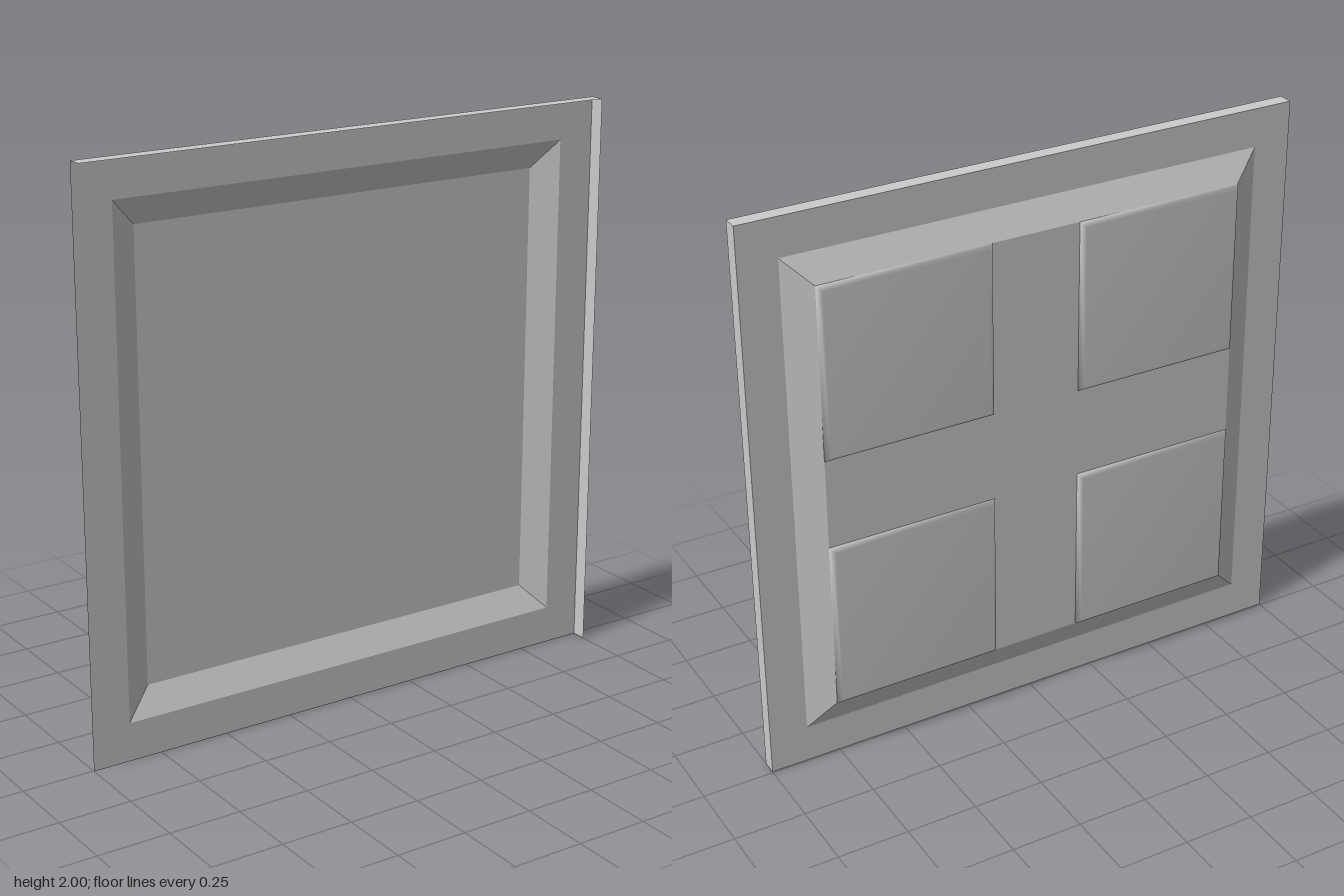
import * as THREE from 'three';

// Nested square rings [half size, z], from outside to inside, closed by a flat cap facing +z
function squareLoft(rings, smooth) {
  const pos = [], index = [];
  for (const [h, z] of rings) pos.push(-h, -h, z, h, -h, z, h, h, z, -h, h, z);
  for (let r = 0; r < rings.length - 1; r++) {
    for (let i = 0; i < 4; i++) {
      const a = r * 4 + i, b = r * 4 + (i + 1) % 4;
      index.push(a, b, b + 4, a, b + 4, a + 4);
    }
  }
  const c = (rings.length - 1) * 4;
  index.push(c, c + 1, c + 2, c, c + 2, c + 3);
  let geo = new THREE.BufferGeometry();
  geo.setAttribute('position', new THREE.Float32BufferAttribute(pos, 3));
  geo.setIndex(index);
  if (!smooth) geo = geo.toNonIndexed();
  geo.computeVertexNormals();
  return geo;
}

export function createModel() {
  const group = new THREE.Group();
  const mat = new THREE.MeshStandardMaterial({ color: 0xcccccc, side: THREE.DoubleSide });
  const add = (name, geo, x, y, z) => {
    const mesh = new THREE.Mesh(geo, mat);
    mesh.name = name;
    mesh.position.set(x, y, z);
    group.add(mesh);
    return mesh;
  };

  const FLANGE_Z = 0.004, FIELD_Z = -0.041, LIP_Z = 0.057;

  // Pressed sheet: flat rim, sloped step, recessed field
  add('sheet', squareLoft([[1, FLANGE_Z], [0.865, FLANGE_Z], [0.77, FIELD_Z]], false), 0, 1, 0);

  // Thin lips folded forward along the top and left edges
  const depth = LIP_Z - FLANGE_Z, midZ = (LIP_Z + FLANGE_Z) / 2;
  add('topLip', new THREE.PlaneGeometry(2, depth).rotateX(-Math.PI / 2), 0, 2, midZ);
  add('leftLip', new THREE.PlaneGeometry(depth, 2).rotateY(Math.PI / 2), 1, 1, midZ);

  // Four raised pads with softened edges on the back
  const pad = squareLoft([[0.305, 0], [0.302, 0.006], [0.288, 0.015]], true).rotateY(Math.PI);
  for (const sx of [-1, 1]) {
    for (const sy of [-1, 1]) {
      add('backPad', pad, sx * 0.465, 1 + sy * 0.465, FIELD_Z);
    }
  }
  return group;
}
==
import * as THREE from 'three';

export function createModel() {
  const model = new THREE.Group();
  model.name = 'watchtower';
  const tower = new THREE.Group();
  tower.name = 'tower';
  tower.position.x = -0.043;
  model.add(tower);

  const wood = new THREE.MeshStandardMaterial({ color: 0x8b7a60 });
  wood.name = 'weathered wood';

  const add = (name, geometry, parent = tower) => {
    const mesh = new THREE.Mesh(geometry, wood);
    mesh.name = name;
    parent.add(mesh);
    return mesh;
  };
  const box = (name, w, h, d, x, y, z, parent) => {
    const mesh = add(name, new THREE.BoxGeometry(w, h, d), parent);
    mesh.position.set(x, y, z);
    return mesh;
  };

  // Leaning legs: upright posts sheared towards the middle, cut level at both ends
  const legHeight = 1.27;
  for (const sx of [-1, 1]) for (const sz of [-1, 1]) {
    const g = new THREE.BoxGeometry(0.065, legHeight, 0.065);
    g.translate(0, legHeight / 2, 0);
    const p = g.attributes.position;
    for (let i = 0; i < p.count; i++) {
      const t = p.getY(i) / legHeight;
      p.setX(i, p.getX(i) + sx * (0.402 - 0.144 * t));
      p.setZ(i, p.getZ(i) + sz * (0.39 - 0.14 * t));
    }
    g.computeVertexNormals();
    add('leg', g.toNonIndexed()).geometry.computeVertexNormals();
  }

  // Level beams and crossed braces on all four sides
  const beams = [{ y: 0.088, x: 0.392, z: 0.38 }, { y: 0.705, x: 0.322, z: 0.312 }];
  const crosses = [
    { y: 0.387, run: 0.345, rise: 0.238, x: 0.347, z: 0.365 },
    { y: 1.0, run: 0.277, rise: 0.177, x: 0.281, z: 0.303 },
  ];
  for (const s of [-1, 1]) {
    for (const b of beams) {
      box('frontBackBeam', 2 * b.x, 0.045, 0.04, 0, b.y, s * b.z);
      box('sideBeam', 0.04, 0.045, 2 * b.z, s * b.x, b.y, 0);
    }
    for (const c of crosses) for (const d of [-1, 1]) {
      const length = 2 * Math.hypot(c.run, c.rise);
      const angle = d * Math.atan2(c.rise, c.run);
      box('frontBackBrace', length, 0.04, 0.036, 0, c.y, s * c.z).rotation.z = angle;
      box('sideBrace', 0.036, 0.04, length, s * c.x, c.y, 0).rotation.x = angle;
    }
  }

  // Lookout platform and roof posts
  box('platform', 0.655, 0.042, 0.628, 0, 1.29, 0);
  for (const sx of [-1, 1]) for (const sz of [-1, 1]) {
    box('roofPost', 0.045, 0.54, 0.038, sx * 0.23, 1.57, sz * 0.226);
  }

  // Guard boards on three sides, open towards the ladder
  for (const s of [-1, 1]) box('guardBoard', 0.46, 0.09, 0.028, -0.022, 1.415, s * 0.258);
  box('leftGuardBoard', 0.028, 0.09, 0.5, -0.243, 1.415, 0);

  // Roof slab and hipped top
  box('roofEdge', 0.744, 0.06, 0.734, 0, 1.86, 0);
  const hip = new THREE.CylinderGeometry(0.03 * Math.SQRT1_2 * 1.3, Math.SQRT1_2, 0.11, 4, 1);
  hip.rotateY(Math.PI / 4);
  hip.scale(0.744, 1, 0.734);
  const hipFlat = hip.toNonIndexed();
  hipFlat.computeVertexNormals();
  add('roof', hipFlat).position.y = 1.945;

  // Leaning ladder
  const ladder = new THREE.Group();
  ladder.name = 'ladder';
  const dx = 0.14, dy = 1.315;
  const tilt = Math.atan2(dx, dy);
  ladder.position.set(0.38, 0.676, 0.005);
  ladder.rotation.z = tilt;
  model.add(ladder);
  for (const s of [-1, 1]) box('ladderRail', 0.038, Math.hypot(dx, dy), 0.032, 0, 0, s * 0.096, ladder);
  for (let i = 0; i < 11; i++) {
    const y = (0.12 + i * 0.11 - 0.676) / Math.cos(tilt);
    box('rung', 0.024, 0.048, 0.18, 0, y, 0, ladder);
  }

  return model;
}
--
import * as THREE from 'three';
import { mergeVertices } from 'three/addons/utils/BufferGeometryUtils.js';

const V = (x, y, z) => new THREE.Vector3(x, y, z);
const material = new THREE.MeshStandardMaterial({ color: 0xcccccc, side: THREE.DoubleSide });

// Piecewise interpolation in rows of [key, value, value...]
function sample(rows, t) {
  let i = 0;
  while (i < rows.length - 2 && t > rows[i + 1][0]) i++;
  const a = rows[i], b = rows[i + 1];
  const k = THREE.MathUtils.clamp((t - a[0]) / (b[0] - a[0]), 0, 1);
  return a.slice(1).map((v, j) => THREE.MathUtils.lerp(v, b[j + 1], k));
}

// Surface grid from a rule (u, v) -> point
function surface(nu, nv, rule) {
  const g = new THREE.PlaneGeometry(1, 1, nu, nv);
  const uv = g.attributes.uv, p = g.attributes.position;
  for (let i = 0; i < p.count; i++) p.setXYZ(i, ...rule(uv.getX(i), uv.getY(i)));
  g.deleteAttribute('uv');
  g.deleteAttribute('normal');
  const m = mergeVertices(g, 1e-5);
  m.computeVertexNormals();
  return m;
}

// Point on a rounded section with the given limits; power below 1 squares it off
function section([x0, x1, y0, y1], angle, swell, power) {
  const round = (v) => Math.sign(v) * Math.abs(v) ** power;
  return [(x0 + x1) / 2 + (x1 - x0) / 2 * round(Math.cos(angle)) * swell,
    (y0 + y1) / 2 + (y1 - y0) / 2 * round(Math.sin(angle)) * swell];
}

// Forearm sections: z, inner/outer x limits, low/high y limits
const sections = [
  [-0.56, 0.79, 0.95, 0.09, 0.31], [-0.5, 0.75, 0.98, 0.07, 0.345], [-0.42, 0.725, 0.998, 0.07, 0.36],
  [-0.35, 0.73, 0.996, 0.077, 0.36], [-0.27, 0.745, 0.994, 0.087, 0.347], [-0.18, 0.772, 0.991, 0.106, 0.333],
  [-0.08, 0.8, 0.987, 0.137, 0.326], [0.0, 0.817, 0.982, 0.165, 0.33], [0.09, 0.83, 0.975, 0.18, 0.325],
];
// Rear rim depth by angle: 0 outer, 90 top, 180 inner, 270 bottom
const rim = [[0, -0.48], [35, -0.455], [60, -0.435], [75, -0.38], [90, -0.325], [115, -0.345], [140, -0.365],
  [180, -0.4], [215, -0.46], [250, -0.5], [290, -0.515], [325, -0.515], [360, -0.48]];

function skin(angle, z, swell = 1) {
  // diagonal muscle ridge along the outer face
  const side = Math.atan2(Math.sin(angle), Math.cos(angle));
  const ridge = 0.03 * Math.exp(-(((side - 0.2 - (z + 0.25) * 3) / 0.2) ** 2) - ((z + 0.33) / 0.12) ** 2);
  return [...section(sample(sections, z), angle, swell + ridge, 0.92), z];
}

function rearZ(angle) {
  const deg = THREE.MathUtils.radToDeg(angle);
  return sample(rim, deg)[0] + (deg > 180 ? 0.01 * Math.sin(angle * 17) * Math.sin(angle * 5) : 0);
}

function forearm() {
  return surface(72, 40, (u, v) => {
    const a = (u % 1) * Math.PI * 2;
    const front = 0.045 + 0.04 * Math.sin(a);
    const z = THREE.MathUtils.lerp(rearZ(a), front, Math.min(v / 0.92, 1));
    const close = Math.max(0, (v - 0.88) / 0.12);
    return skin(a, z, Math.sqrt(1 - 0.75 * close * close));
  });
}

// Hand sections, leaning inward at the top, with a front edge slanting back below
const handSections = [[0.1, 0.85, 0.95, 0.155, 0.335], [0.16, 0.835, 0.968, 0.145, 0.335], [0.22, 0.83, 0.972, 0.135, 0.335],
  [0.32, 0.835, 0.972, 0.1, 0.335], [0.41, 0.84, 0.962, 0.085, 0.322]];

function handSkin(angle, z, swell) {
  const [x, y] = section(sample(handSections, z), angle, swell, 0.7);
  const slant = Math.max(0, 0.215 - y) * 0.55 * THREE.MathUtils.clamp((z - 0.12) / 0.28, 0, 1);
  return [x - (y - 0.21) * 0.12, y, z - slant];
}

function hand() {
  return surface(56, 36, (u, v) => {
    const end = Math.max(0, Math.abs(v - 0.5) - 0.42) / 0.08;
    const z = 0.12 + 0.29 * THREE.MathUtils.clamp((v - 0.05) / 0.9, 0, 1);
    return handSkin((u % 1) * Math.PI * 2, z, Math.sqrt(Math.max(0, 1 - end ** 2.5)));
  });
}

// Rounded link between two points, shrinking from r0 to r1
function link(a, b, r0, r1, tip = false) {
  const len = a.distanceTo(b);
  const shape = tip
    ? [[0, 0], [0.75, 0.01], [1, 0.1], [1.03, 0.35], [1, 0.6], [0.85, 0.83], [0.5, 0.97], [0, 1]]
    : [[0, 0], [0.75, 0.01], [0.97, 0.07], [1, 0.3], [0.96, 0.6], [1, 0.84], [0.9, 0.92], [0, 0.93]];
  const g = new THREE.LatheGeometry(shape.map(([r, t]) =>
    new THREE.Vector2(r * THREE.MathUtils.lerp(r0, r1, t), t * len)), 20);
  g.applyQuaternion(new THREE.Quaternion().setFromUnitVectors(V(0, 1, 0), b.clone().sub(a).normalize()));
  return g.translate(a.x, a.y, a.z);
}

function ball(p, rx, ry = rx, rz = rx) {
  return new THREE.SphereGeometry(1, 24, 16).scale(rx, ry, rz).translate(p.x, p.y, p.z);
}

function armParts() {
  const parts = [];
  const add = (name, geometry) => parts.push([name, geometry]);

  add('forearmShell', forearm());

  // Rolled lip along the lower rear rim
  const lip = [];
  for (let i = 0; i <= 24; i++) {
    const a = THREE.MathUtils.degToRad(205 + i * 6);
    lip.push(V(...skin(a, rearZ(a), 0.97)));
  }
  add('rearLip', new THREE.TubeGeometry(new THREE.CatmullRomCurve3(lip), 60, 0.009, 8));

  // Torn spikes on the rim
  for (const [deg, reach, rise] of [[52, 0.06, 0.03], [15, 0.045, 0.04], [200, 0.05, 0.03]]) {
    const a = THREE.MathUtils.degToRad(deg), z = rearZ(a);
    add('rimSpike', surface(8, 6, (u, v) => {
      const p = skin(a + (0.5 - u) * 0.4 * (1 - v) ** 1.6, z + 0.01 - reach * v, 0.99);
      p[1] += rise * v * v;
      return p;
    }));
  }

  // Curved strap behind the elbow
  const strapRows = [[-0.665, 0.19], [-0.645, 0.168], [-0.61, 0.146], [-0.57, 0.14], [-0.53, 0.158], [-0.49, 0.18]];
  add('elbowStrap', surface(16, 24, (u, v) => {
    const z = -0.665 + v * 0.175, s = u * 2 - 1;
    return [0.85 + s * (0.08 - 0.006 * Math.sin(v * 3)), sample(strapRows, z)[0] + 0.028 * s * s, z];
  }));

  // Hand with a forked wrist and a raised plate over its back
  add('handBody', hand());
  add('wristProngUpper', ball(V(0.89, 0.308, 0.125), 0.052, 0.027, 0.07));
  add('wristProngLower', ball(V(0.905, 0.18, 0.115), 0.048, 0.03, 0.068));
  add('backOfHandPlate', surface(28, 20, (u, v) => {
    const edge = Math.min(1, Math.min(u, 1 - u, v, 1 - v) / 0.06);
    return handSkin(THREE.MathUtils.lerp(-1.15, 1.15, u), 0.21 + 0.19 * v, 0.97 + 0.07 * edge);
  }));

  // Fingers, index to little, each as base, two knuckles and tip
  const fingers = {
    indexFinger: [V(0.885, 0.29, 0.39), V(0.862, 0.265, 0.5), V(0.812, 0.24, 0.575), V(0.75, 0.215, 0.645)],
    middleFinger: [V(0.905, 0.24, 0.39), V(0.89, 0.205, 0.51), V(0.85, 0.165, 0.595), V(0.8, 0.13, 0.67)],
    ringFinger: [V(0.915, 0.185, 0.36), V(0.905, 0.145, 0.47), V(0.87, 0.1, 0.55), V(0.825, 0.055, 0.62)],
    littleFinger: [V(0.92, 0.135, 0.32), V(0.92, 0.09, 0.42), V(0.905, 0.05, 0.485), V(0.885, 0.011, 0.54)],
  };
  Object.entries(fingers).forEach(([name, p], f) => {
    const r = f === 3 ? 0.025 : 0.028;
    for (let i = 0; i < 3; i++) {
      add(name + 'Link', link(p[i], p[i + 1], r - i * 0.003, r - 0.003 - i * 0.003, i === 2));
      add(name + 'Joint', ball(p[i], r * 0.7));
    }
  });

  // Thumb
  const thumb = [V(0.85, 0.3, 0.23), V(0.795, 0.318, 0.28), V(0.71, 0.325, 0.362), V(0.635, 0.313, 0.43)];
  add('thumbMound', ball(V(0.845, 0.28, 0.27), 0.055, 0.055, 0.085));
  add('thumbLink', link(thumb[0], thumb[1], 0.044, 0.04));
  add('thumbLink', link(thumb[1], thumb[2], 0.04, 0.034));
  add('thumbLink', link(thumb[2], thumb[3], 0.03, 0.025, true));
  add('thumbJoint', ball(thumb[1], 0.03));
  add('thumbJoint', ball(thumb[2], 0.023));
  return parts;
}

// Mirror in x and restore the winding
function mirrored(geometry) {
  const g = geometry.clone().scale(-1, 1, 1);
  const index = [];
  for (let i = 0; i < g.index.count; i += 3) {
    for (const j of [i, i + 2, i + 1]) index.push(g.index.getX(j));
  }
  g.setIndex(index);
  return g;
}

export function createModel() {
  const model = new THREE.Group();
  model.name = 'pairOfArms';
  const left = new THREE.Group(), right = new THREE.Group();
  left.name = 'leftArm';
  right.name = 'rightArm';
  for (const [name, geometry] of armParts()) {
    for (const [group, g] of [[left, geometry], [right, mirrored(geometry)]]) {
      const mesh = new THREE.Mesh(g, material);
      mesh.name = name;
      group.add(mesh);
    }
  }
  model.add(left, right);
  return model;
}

TASK DIRECTIONS:
Look through the records and copy every line that has the word "ball".

ANSWER TO THE PROBLEM:
function ball(p, rx, ry = rx, rz = rx) {
  add('wristProngUpper', ball(V(0.89, 0.308, 0.125), 0.052, 0.027, 0.07));
  add('wristProngLower', ball(V(0.905, 0.18, 0.115), 0.048, 0.03, 0.068));
      add(name + 'Joint', ball(p[i], r * 0.7));
  add('thumbMound', ball(V(0.845, 0.28, 0.27), 0.055, 0.055, 0.085));
  add('thumbJoint', ball(thumb[1], 0.03));
  add('thumbJoint', ball(thumb[2], 0.023));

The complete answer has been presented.